My 18 year-old daughter, voting for the first time, described her dilemma as whether to vote for a racist or a sexist. She was more offended by "macaca" than by "women can't fight," though.
11.9.2006 3:29pm
Personally, I also suspect that Webb's history on women in the military did hurt him, but not enough to swing the election to Allen.
11.9.2006 3:55pm
frankcross (mail):
The exit polling confirms chumund's claims. E.g., a clear majority of Connecticut voters opposed Iraq, but enough of them voted for Lieberman.

The Dem majority on Judiciary will be significant if Stevens retires. Bush will have trouble confirming an Alito (or Roberts) for that seat I suspect. But I also suspect that Stevens will try to hold out for 2008.
11.9.2006 4:17pm
"She was more offended by "macaca" than by "women can't fight," though."

So she got more offended by the use of a word she had never heard and still likely doesn't know the meaning of (if it even has one) than a sexist attitude?

Seems silly to me. But hey, I'm probably just a racist so what do I know?
11.9.2006 4:18pm
PS I'm not necessarily offended by either of the two men's comments/positions.
11.9.2006 4:19pm
you know who the biggest winners were....
11.9.2006 4:20pm

I also gather that among other groups, labor unions strongly supported Lieberman.

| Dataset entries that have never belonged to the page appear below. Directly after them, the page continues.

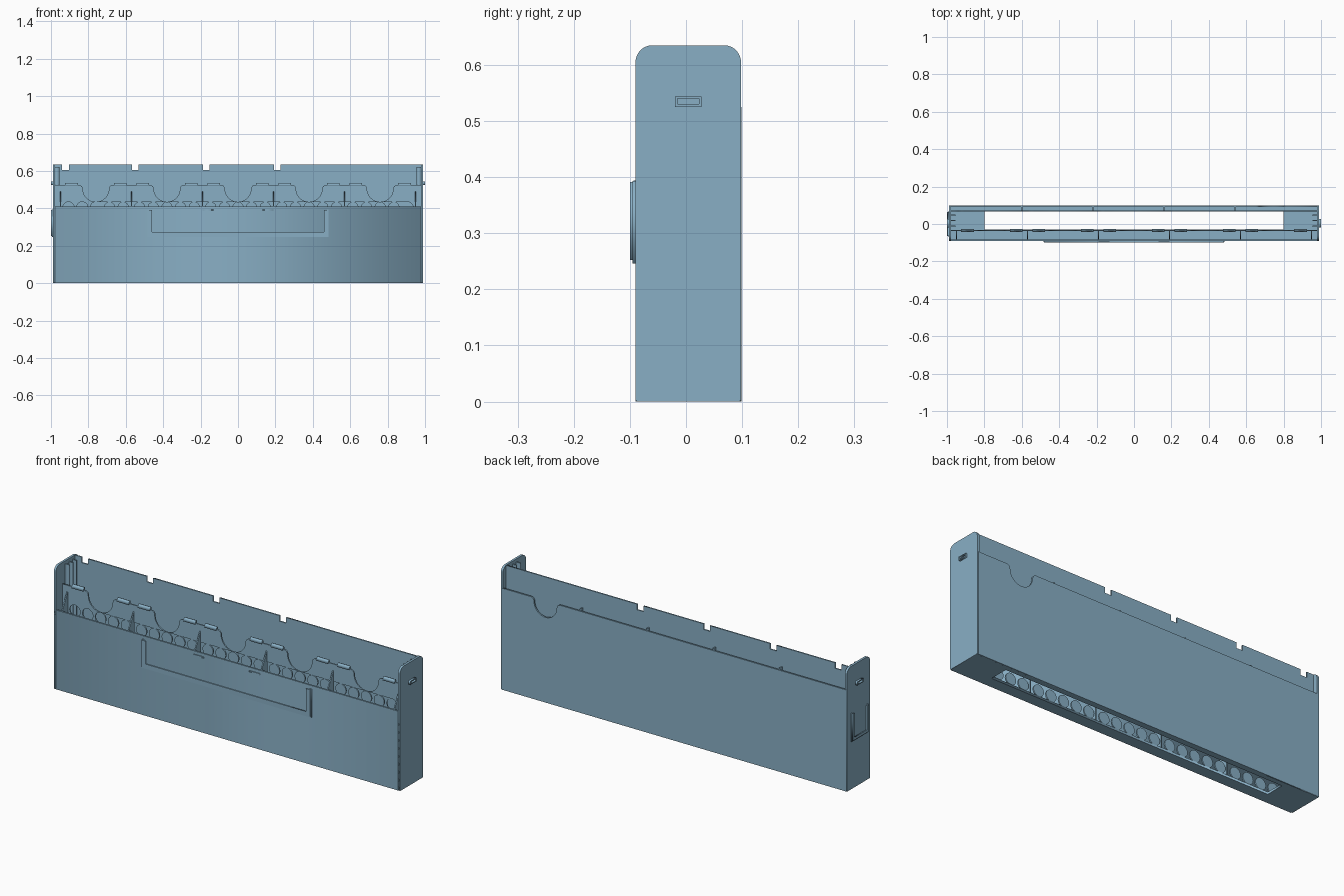
import bpy, math
from mathutils import Matrix

if "Cube" in bpy.data.objects:
    bpy.data.objects.remove(bpy.data.objects["Cube"])

blue = bpy.data.materials.new("dusty_blue")
blue.diffuse_color = (0.25, 0.43, 0.56, 1)
blue.use_nodes = True
blue.node_tree.nodes["Principled BSDF"].inputs["Base Color"].default_value = blue.diffuse_color

# Axis frames: flat outline (u, v) plus thickness direction w
XZ = Matrix(((1, 0, 0, 0), (0, 0, -1, 0), (0, 1, 0, 0), (0, 0, 0, 1)))
YZ = Matrix(((0, 0, 1, 0), (1, 0, 0, 0), (0, 1, 0, 0), (0, 0, 0, 1)))
XY = Matrix.Identity(4)


def plate(name, loops, frame, a, b):
    """Solid plate from an outline and optional holes, between a and b."""
    cu = bpy.data.curves.new(name, 'CURVE')
    cu.dimensions = '2D'
    cu.fill_mode = 'BOTH'
    cu.extrude = (b - a) / 2
    for loop in loops:
        s = cu.splines.new('POLY')
        s.points.add(len(loop) - 1)
        for p, (u, v) in zip(s.points, loop):
            p.co = (u, v, 0, 1)
        s.use_cyclic_u = True
    tmp = bpy.data.objects.new(name + "_outline", cu)
    bpy.context.collection.objects.link(tmp)
    dg = bpy.context.evaluated_depsgraph_get()
    me = bpy.data.meshes.new_from_object(tmp.evaluated_get(dg))
    bpy.data.objects.remove(tmp)
    mid = (a + b) / 2
    me.transform(frame @ Matrix.Translation((0, 0, -mid if frame is XZ else mid)))
    me.materials.clear()
    me.materials.append(blue)
    ob = bpy.data.objects.new(name, me)
    bpy.context.collection.objects.link(ob)
    return ob


def rect(u0, u1, v0, v1):
    return [(u0, v0), (u1, v0), (u1, v1), (u0, v1)]


def box(name, x0, x1, y0, y1, z0, z1):
    return plate(name, [rect(x0, x1, y0, y1)], XY, z0, z1)


def arc(cx, cz, r, a0, a1, n):
    return [(cx + r * math.cos(math.radians(a0 + (a1 - a0) * i / n)),
             cz + r * math.sin(math.radians(a0 + (a1 - a0) * i / n))) for i in range(n + 1)]


def scoop(cx, z, r, f=0.02):
    """Half-round dip with filleted lips, left to right."""
    return (arc(cx - r - f, z - f, f, 90, 0, 4) + arc(cx, z - f, r, 180, 360, 20)[1:-1]
            + arc(cx + r + f, z - f, f, 180, 90, 4))


# Floor with a long drain opening
plate("floor", [rect(-0.985, 0.985, -0.088, 0.098), rect(-0.8, 0.8, -0.03, 0.068)], XY, 0, 0.012)

# End walls with rounded upper corners
end = ([(-0.09, 0.003), (-0.087, 0), (0.095, 0), (0.098, 0.003)]
       + arc(0.068, 0.605, 0.03, 0, 90, 8) + arc(-0.06, 0.605, 0.03, 90, 180, 8))
for side, nm in ((-1, "left"), (1, "right")):
    a, b = sorted((side * 0.978, side * 0.99))
    plate(nm + "_end_wall", [end], YZ, a, b)
    # Vertical guide ribs inside the end
    a, b = sorted((side * 0.955, side * 0.98))
    for i, y in enumerate((-0.012, 0.018, 0.047)):
        box(f"{nm}_guide_rib_{i}", a, b, y - 0.003, y + 0.003, 0.01, 0.62)
    # Small raised clip on the outside
    a, b = sorted((side * 0.988, side * 1.0))
    plate(nm + "_clip", [rect(-0.02, 0.028, 0.525, 0.544), rect(-0.015, 0.023, 0.530, 0.540)], YZ, a, b)

# Outer walls of the front and back pockets
box("front_wall", -0.985, 0.985, -0.09, -0.081, 0.0, 0.41)
plate("back_wall", [[(-0.985, 0), (0.985, 0), (0.985, 0.525)]
                    + scoop(0.735, 0.525, 0.065)[::-1] + [(-0.985, 0.525)]], XZ, 0.091, 0.099)

# Tall inner back wall with square notches
top = [(-0.98, 0.634)]
for x in (-0.922, -0.55, -0.17, 0.21):
    top += [(x - 0.018, 0.634), (x - 0.018, 0.605), (x + 0.018, 0.605), (x + 0.018, 0.634)]
top += [(0.98, 0.634)]
plate("inner_back_wall", [[(0.98, 0.005), (-0.98, 0.005)] + top], XZ, 0.066, 0.073)

# Scooped inner front wall, pierced by rows of round holes
bays = [-0.76, -0.38, 0, 0.38, 0.76]
edge = [(-0.98, 0.525)]
for c in bays:
    edge += scoop(c, 0.525, 0.07)
edge += [(0.98, 0.525)]
holes = [arc(c + k * 0.073, 0.405 - 0.073 * r, 0.03, 0, 345, 23)
         for c in bays for k in range(-2, 3) for r in range(6)]
plate("inner_front_wall", [[(0.98, 0.005), (-0.98, 0.005)] + edge] + holes, XZ, -0.038, -0.031)

# Chamfered tabs beside each scoop
tab = [(-0.044, 0.520), (-0.029, 0.520), (-0.026, 0.526), (-0.029, 0.537), (-0.034, 0.537)]
for i, c in enumerate(bays):
    for s in (-1, 1):
        plate(f"top_tab_{i}_{s}", [tab], YZ, c + s * 0.13 - 0.034, c + s * 0.13 + 0.034)

# Pocket dividers: sloped in front, straight at the back
slope = [(-0.083, 0.01), (-0.036, 0.01), (-0.036, 0.495), (-0.083, 0.41)]
for i, x in enumerate((-0.95, -0.57, -0.19, 0.19, 0.57, 0.95)):
    plate(f"front_divider_{i}", [slope], YZ, x - 0.003, x + 0.003)
for i, x in enumerate((-0.6, -0.22, 0.16, 0.54)):
    box(f"back_divider_{i}", x - 0.003, x + 0.003, 0.07, 0.094, 0.01, 0.533)


def u_frame(h, w, z0, z1):
    return [(-h, z1), (-h, z0), (h, z0), (h, z1), (h - w, z1), (h - w, z0 + w), (w - h, z0 + w), (w - h, z1)]


# Card holders: a narrow rail plus a wider lip
plate("front_card_rail", [u_frame(0.485, 0.01, 0.246, 0.393)], XZ, -0.095, -0.088)
plate("front_card_lip", [u_frame(0.481, 0.021, 0.252, 0.391)], XZ, -0.1, -0.095)
plate("end_card_rail", [u_frame(0.068, 0.007, 0.246, 0.393)], YZ, -0.995, -0.988)
plate("end_card_lip", [u_frame(0.065, 0.014, 0.252, 0.391)], YZ, -1.0, -0.995)
for i, x in enumerate((-0.16, 0.16)):
    box(f"card_catch_{i}", x - 0.03, x + 0.03, -0.094, -0.088, 0.388, 0.394)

Incidentally, not to be glum, but Stevens actually has to hold out at least until early 2009 if he wants a different President to choose his successor. But I hear he is healthy and in good spirits in any event.
11.9.2006 4:23pm
By the way, Bush is renominating Bolton for the UN? Good luck with that.
11.9.2006 4:26pm
Jay Myers:

By the way, Bush is renominating Bolton for the UN? Good luck with that.

What will the argument be for overruling the President's choice now that Bolton has actually held that position and disproven the arguments originally used against him? He has shown great ability to work with the other ambassadors and the UN staff to acheive our policy goals.
11.10.2006 1:00pm
dick thompson (mail):
Just what we need, Leaky Leahy in charge of the judiciary and probably Jay Rockefeller who couldn't keep a secret if his life depended on it in charge of the intel committee. We will have more leaks now that when Thomas was being considered for the Supreme Court. Those two are almost carbon copies of Sandy Burglar when it comes to protecting secrets.
11.10.2006 11:57pm
Just an Observer:
11.11.2006 1:14pm